Desks, diplomas and uniforms are displayed in the museum's ballroom and, if space allows, Mistrik says there will be an opportunity for visitors to place their autographs on a large piece of paper, as if writing in a classmate's yearbook.
Excerpts from local yearbooks are copied and available for guests to peruse. The yearbooks themselves, if in the museum's collection, are available to be reviewed on request.
Mistrik is in the process of digging up school photos of her board members. Her own, she says jokingly, is already on display.
Even for those outside of the Alle-Kiski Valley or whose schools aren't included, it offers an entertaining and educational blast from the past.
“Even if it's not your school, you can relate to it,” she says. “It's going to jog your memories.”
Julie Martin is a contributing writer for Trib Total Media.
Show commenting policy
TribLive commenting policy

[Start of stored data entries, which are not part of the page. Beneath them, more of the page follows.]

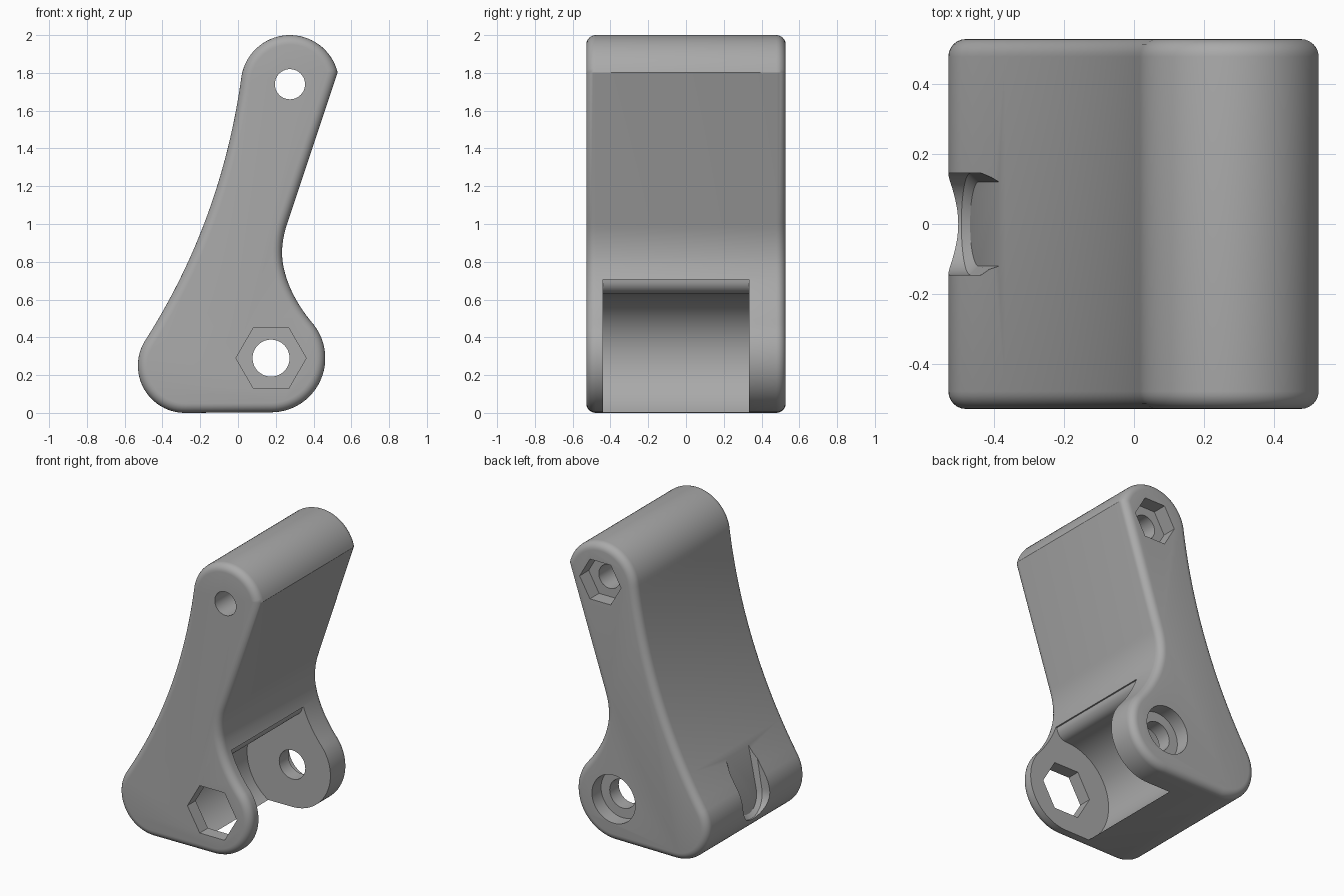
import bpy, bmesh, math
from mathutils import Vector

if "Cube" in bpy.data.objects:
    bpy.data.objects.remove(bpy.data.objects["Cube"])

grey = bpy.data.materials.new("plain_grey")
grey.diffuse_color = (0.4, 0.4, 0.4, 1)
grey.use_nodes = True
grey.node_tree.nodes["Principled BSDF"].inputs["Base Color"].default_value = grey.diffuse_color


def loft(name, rings):
    """Skin closed rings of 3D points and cap both ends."""
    bm = bmesh.new()
    rows = [[bm.verts.new(p) for p in ring] for ring in rings]
    n = len(rows[0])
    for a, b in zip(rows, rows[1:]):
        for i in range(n):
            j = (i + 1) % n
            bm.faces.new((a[i], a[j], b[j], b[i]))
    bm.faces.new(rows[0])
    bm.faces.new(rows[-1])
    bmesh.ops.recalc_face_normals(bm, faces=bm.faces)
    me = bpy.data.meshes.new(name)
    bm.to_mesh(me)
    bm.free()
    me.materials.append(grey)
    ob = bpy.data.objects.new(name, me)
    bpy.context.collection.objects.link(ob)
    return ob


def arc(cx, cz, r, a0, a1, n):
    return [(cx + r * math.cos(math.radians(a0 + (a1 - a0) * i / n)),
             cz + r * math.sin(math.radians(a0 + (a1 - a0) * i / n)))
            for i in range(n + 1)]


def bezier(p, c, q, n):
    """Inner points of a quadratic curve."""
    p, c, q = Vector(p), Vector(c), Vector(q)
    return [tuple(p * (1 - t) ** 2 + c * 2 * t * (1 - t) + q * t * t)
            for t in (i / n for i in range(1, n))]


def extrude_y(name, pts, y0, y1):
    return loft(name, [[(x, y, z) for x, z in pts] for y in (y0, y1)])


def inset(pts, d):
    """Move a counter-clockwise outline inward by d with mitred corners."""
    out, n = [], len(pts)
    for i in range(n):
        p, q, r = (Vector(pts[(i + k) % n]) for k in (-1, 0, 1))
        e, f = (q - p).normalized(), (r - q).normalized()
        a, b = Vector((-e.y, e.x)), Vector((-f.y, f.x))
        out.append(tuple(q + (a + b) * d / (1 + a.dot(b))))
    return out


# Side outline of the bracket, counter-clockwise in x, z
top = arc(0.275, 1.74, 0.26, 14, 174, 32)
foot = arc(-0.28, 0.25, 0.25, 149, 270, 24)
lobe = arc(0.175, 0.29, 0.287, 270, 398, 32)
outline = (top + bezier(top[-1], (-0.09, 1.01), foot[0], 24) + foot + lobe
           + bezier(lobe[-1], (0.262, 0.63), (0.236, 0.80), 12) + [(0.236, 0.80)]
           + bezier((0.236, 0.80), (0.225, 0.90), (0.26, 1.0), 8) + [(0.26, 1.0)])

# Body with rounded front and back rims
R, Y, STEPS = 0.05, 0.528, 6
rims = []
for i in range(STEPS + 1):
    a = math.pi / 2 * i / STEPS
    rims.append((-Y + R * (1 - math.sin(a)), R * (1 - math.cos(a))))
rims = [(y, d) for y, d in reversed(rims)] + [(-y, d) for y, d in rims]
rims.sort()
body = loft("bracket_body",
            [[(x, y, z) for x, z in inset(outline, d)] for y, d in rims])

# Clevis gap between the two lugs, with a rounded upper lip
gap = arc(0.175, 0.29, 0.34, 90, 270, 40) + [(0.8, -0.05), (0.8, 0.725)]
gap += list(reversed(arc(0.175, 0.705, 0.075, 270, 360, 8)[1:]))
cutters = [extrude_y("clevis_gap", gap, -0.44, 0.333)]


# Pin holes, nut pockets and counterbore
def bore(name, x, z, r, n, y0, y1):
    pts = arc(x, z, r, 0, 360, n)[:-1]
    cutters.append(extrude_y(name, pts, y0, y1))


bore("upper_pin_hole", 0.275, 1.74, 0.08, 40, -0.7, 0.5)
bore("upper_nut_pocket", 0.275, 1.74, 0.156, 6, 0.43, 0.7)
bore("lower_nut_pocket", 0.175, 0.29, 0.186, 6, -0.7, -0.4)
bore("lower_pin_hole", 0.175, 0.29, 0.098, 40, 0.2, 0.5)
bore("lower_counterbore", 0.175, 0.29, 0.163, 48, 0.43, 0.7)

# Rounded recess in the rear edge, with a leaning floor and tapered bottom
recess = arc(0, 0.28, 0.145, 180, 360, 24) + [(0.145, 0.9), (-0.145, 0.9)]
rings = []
for x, s, lean in ((-0.8, 1, 0), (-0.465, 1, 0.17), (-0.44, 0.83, 0.17)):
    rings.append([(x + (z - 0.3) * lean, y * s, 0.28 + (z - 0.28) * s)
                  for y, z in recess])
cutters.append(loft("edge_recess", rings))

for c in cutters:
    c.hide_render = True
    c.hide_viewport = False
    m = body.modifiers.new(c.name, 'BOOLEAN')
    m.operation, m.solver, m.object = 'DIFFERENCE', 'EXACT', c

# Bake the cuts, then drop the cutters
dg = bpy.context.evaluated_depsgraph_get()
mesh = bpy.data.meshes.new_from_object(body.evaluated_get(dg))
body.modifiers.clear()
body.data = mesh
for c in cutters:
    bpy.data.objects.remove(c)

bpy.context.view_layer.objects.active = body
body.select_set(True)
bpy.ops.object.shade_smooth_by_angle(angle=math.radians(30))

You are solely responsible for your comments and by using TribLive.com you agree to our Terms of Service.
We moderate comments. Our goal is to provide substantive commentary for a general readership. By screening submissions, we provide a space where readers can share intelligent and informed commentary that enhances the quality of our news and information.
While most comments will be posted if they are on-topic and not abusive, moderating decisions are subjective. We will make them as carefully and consistently as we can. Because of the volume of reader comments, we cannot review individual moderation decisions with readers.
We value thoughtful comments representing a range of views that make their point quickly and politely. We make an effort to protect discussions from repeated comments either by the same reader or different readers.
We follow the same standards for taste as the daily newspaper. A few things we won't tolerate: personal attacks, obscenity, vulgarity, profanity (including expletives and letters followed by dashes), commercial promotion, impersonations, incoherence, proselytizing and SHOUTING. Don't include URLs to Web sites.
We do not edit comments. They are either approved or deleted. We reserve the right to edit a comment that is quoted or excerpted in an article. In this case, we may fix spelling and punctuation.
We welcome strong opinions and criticism of our work, but we don't want comments to become bogged down with discussions of our policies and we will moderate accordingly.
We appreciate it when readers and people quoted in articles or blog posts point out errors of fact or emphasis and will investigate all assertions. But these suggestions should be sent via e-mail. To avoid distracting other readers, we won't publish comments that suggest a correction. Instead, corrections will be made in a blog post or in an article.
- 1 dead in Washington Township crash
- Ex-church youth leader to face trial for forcing teen girl to have sex
- ATI contract expires today; union reports no progress in negotiations
- Vandergrift man accused of sexual assault
- Leechburg residents begin holiday lights campaign
- Pittsburgh woman accused of shoplifting at Mills mall
- Freeport board hires substitute superintendent
- Record amounts of rain in Alle-Kiski Valley keep golfers off course
- Harrison officer known for sense of duty, humor
- Time is running out for ATI contract negotiations
- Sylvan Pool flooded for second time in two weeks